WM also clearly states on legal mailers included with invoices that "these changes require your consent", and further that payment of an invoice with the Energy Surcharge, or failure to contest the charge within 30 days, constitutes acceptance of this change.
WM's The Energy Surcharge will fluctuate up or down as the publicly reported prices of diesel and/or natural gas go up or down. This means that customers will see variations in their invoices depending on the market conditions. However, customers have no control over these variations and cannot predict or budget for them in advance.
With the dramatic increase in base rates from the transition to Energy Surcharges from Fuel and Environmental, the annual price increase WM applies will have a larger impact on your costs in future years.
What should I do about the Energy Surcharge?
Note: We are not lawyers and this is not legal advice. You should take what we say with a grain of salt, we are simply re-sharing what WM states publicly to help you read between the lines.
We recommend splitting this into two problems - what immediate steps can you take, and what long-term preventative steps are appropriate for your business.
In order to take any action, you first need to see if you have an Energy Surcharge on your invoice, and if this is the first month, preserve your right to negotiate the fee.
WM clearly states that paying the fee is considered consent to the change, so you'll want to coordinate with your business' accountant or controller to ensure the invoice remains unpaid.
Contact your WM account representative to better understand the fee, and your options to renegotiate the fee or your contract.

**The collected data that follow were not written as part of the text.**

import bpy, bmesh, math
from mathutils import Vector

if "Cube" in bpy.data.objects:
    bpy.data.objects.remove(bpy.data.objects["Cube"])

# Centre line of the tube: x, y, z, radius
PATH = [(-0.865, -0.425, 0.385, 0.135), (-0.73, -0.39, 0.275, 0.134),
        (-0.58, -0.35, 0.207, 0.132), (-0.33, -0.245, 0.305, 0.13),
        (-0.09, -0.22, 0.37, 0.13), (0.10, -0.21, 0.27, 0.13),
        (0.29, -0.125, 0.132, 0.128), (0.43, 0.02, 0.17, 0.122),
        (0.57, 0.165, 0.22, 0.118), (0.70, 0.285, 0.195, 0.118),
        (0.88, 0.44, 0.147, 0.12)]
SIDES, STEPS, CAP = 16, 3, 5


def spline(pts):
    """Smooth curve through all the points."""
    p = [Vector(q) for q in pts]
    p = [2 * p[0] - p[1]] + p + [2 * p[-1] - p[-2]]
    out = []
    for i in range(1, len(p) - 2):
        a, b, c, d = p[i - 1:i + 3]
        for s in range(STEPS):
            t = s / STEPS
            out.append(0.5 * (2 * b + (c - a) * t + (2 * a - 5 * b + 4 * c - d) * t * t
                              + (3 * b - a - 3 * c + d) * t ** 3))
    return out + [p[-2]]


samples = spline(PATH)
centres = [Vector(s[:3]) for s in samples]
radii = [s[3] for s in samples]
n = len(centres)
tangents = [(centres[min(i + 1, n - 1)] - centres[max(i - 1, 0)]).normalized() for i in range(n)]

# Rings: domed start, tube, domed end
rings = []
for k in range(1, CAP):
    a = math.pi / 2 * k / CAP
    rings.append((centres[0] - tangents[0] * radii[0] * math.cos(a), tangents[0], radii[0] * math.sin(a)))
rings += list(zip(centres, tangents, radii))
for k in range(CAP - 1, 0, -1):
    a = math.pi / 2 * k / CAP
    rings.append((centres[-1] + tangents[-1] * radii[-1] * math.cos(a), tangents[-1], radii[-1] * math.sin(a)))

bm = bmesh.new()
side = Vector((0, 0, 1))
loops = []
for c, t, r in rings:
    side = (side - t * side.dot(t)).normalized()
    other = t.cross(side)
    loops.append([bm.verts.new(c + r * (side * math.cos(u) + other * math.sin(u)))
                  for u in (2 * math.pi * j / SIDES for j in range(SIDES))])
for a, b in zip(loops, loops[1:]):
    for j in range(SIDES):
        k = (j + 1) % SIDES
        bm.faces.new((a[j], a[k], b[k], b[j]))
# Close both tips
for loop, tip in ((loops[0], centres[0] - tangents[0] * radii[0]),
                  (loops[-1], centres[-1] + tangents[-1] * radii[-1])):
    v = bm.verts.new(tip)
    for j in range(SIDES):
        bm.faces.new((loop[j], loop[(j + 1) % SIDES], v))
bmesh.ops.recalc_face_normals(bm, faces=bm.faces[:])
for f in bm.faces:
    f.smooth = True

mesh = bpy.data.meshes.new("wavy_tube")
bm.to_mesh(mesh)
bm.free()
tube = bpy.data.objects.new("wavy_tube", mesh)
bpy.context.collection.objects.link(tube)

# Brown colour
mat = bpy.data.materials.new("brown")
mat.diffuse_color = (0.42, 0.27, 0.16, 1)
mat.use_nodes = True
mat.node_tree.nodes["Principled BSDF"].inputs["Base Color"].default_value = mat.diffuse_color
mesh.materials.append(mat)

Long term preventative steps may include utilizing software or other tools to watch for these types of changes on your account. If your company is in the business of paying for waste & recycling services, our Discovery platform's automated invoice auditing capabilities can help you stay up to date on these types of sudden changes that have long term impacts. Contact us today to learn more.